A fire burns at the U.S. consulate in Benghazi in September.
A fire burns at the U.S. consulate in Benghazi in September.Getty Images

The partisan hysteria surrounding the September attack in Benghazi has taken a deescalating trajectory -- the scope of the conspiracy theories and unhinged criticism has grown narrower, not broader, over time.

As of yesterday, the overarching question from the right was reduced to this: the talking points made available to U.S. officials four days after the attack were slightly edited, with the word "extremists" replacing the word "terrorists." This, Republicans have argued, is critically important because, well, just because. The "scandal" conservatives are comparing to Watergate has narrowed to a discussion over word choice.

On the Sunday shows, Republicans said identifying who changed one word to another is a question that demands an answer. As it turns out, the answer is now available.

The intelligence community -- not the White House, State Department or Justice Department -- was responsible for the substantive changes made to the talking points distributed for government officials who spoke publicly about the attack on the U.S. mission in Benghazi, the spokesman for the director of national intelligence said Monday.

The unclassified talking points on Libya, developed several days after the deadly attack on the U.S. mission in Benghazi, were not substantively changed by any agency outside of the intelligence community, according to the spokesman, Shawn Turner.

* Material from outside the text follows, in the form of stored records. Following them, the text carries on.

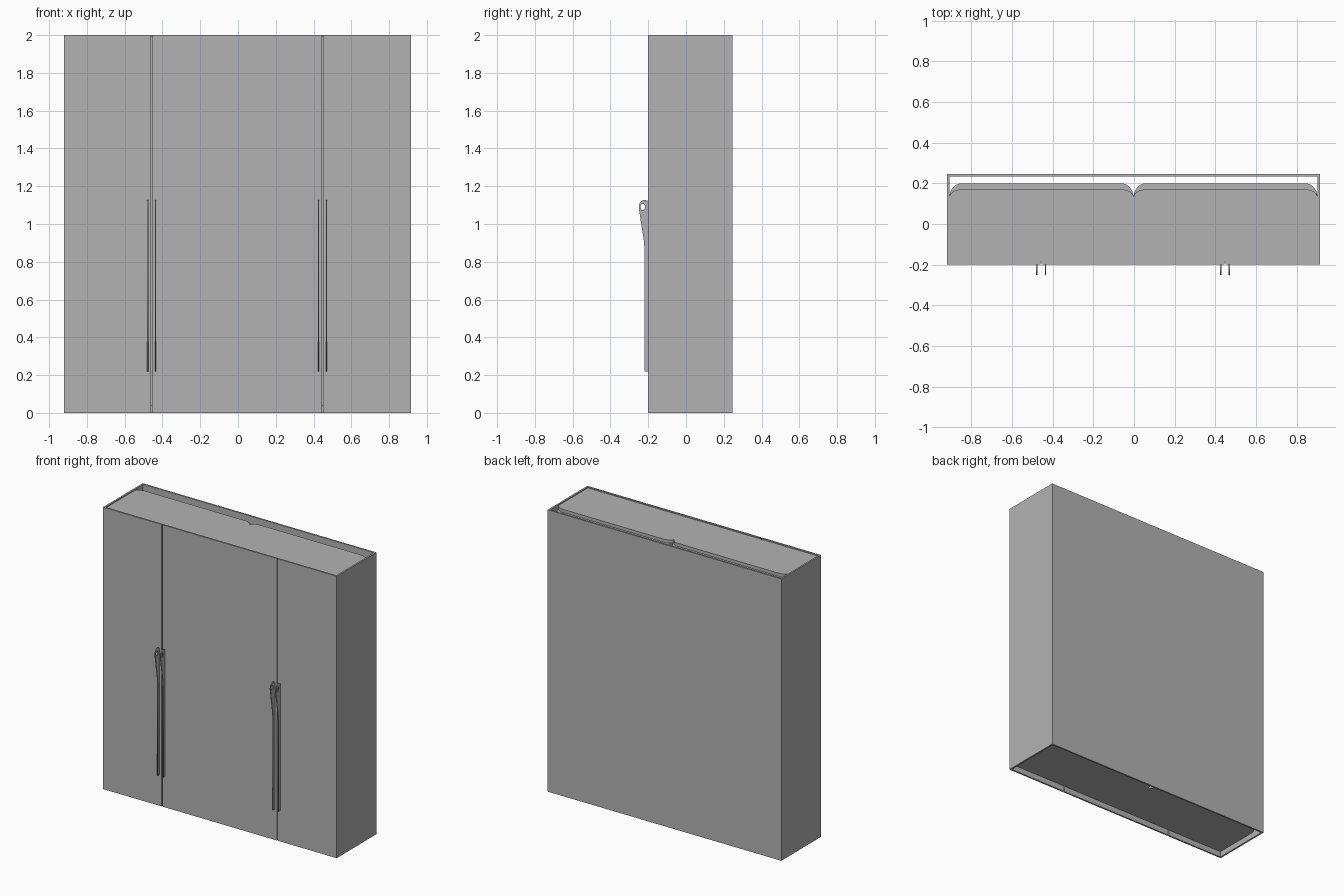
import bpy, bmesh, math

if "Cube" in bpy.data.objects:
    bpy.data.objects.remove(bpy.data.objects["Cube"], do_unlink=True)

# One plain grey finish
grey = bpy.data.materials.new("plain_grey")
grey.use_nodes = True
colour = (0.45, 0.45, 0.45, 1)
grey.diffuse_color = colour
grey.node_tree.nodes["Principled BSDF"].inputs["Base Color"].default_value = colour

FRONT, BACK, LEFT, RIGHT, TOP = -0.2, 0.245, 0.915, -0.92, 2.0
T = 0.012                      # panel thickness


def finish(name, bm):
    bmesh.ops.recalc_face_normals(bm, faces=bm.faces)
    mesh = bpy.data.meshes.new(name)
    bm.to_mesh(mesh)
    bm.free()
    mesh.materials.append(grey)
    obj = bpy.data.objects.new(name, mesh)
    bpy.context.collection.objects.link(obj)
    return obj


def box(name, x0, x1, y0, y1, z0, z1):
    bm = bmesh.new()
    bmesh.ops.create_cube(bm, size=1)
    bmesh.ops.scale(bm, vec=(x1 - x0, y1 - y0, z1 - z0), verts=bm.verts)
    bmesh.ops.translate(bm, vec=((x0 + x1) / 2, (y0 + y1) / 2, (z0 + z1) / 2), verts=bm.verts)
    return finish(name, bm)


def rounded_slab(name, x0, x1, back, z0, z1):
    """Slab with a straight front and elliptical back corners."""
    start, rx = 0.13, 0.06
    ry = back - start
    pts = [(x0, FRONT + T), (x1, FRONT + T)]
    for cx, a0 in ((x1 - rx, 0), (x0 + rx, 90)):
        for i in range(9):
            a = math.radians(a0 + 90 * i / 8)
            pts.append((cx + rx * math.cos(a), start + ry * math.sin(a)))
    bm = bmesh.new()
    face = bm.faces.new([bm.verts.new((x, y, z0)) for x, y in pts])
    side = bmesh.ops.extrude_face_region(bm, geom=[face])["geom"]
    moved = [v for v in side if isinstance(v, bmesh.types.BMVert)]
    bmesh.ops.translate(bm, vec=(0, 0, z1 - z0), verts=moved)
    return finish(name, bm)


# Outer shell
box("right_side", RIGHT, RIGHT + T, FRONT + T, BACK - T, 0, TOP)
box("left_side", LEFT - T, LEFT, FRONT + T, BACK - T, 0, TOP)
box("back_panel", RIGHT, LEFT, BACK - T, BACK, 0, TOP)

# Four doors, with a thin gap in each pair
gap = 0.003
seams = (-0.457, 0.448)
box("outer_right_door", RIGHT, seams[0] - gap, FRONT, FRONT + T, 0, TOP)
box("inner_right_door", seams[0] + gap, 0, FRONT, FRONT + T, 0, TOP)
box("inner_left_door", 0, seams[1] - gap, FRONT, FRONT + T, 0, TOP)
box("outer_left_door", seams[1] + gap, LEFT, FRONT, FRONT + T, 0, TOP)

# Two cabinets side by side, each with a smaller lid
for side, x0, x1 in (("right", RIGHT + T, -0.002), ("left", -0.002, LEFT - T)):
    rounded_slab(side + "_cabinet", x0, x1, 0.2, 0.04, 1.97)
    rounded_slab(side + "_lid", x0, x1, 0.17, 1.97, 1.993)


def handle(name, x):
    """Flat blade handle with a swollen, pierced top."""
    ring_y, ring_z, r = -0.219, 1.09, 0.031
    outline = [(FRONT, 0.22), (-0.219, 0.22), (-0.219, 0.86), (-0.224, 0.92), (-0.234, 0.98)]
    outline += [(-0.243, 1.04)]
    for i in range(13):
        a = math.radians(190 - 130 * i / 12)
        outline.append((ring_y + r * math.cos(a), ring_z + 1.2 * r * math.sin(a)))
    outline.append((FRONT, 1.12))
    hole = [(-0.229 + 0.012 * math.cos(i * math.pi / 8), ring_z + 0.017 * math.sin(i * math.pi / 8))
            for i in range(16)]
    curve = bpy.data.curves.new(name, "CURVE")
    curve.dimensions = "2D"
    curve.fill_mode = "BOTH"
    curve.extrude = 0.003
    for pts in (outline, hole):
        spline = curve.splines.new("POLY")
        spline.points.add(len(pts) - 1)
        for p, (y, z) in zip(spline.points, pts):
            p.co = (y, z, 0, 1)
        spline.use_cyclic_u = True
    curve.materials.append(grey)
    obj = bpy.data.objects.new(name, curve)
    obj.rotation_euler = (math.pi / 2, 0, math.pi / 2)
    obj.location.x = x
    bpy.context.collection.objects.link(obj)
    # Turn the curve into a mesh
    bpy.ops.object.select_all(action="DESELECT")
    obj.select_set(True)
    bpy.context.view_layer.objects.active = obj
    bpy.ops.object.convert(target="MESH")


# Handles either side of each door gap
for side, seam in zip(("right", "left"), seams):
    handle(side + "_pair_handle_a", seam - 0.021)
    handle(side + "_pair_handle_b", seam + 0.021)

The talking point initially pointed to al Qaeda involvement, but officials didn't want to divulge too much in non-classified materials, especially in light of classified sourcing, so the word "extremists" was used. Who made the change? The intelligence community. Why did they make the change? For entirely legitimate reasons related to intelligence and national security.

Why is this scandalous? It's not.

"First, the information about individuals linked to al Qaeda was derived from classified sources," an official told CNN. "Second, when links were so tenuous -- as they still are -- it makes sense to be cautious before pointing fingers so you don't set off a chain of circular and self-reinforcing assumptions. Third, it is important to be careful not to prejudice a criminal investigation in its early stages."

So, are congressional Republicans prepared to finally move on? Apparently, not yet.

The House Intelligence Committee was not satisfied with Turner's statement.

"The statement released this evening by the DNI's spokesman regarding how the Intelligence Community's talking points were changed gives a new explanation that differs significantly from information provided in testimony to the Committee last week," said committee spokeswoman Susan Phalen. "Chairman Rogers looks forward to discussing this new explanation with Director Clapper as soon as possible to understand how the DNI reached this conclusion and why leaders of the Intelligence Community testified late last week that they were unaware of who changed the talking points."

Kevin Drum's sarcasm rings true.

[Republicans'] dissatisfaction stems, apparently, from the fact that last week witnesses told them they didn't know who changed the words. But this week, after further investigation, they suddenly do know. That simply makes no sense. No sense, I tell you! It's inexplicable that when they ask people questions and then give them time to investigate, those people return with additional information.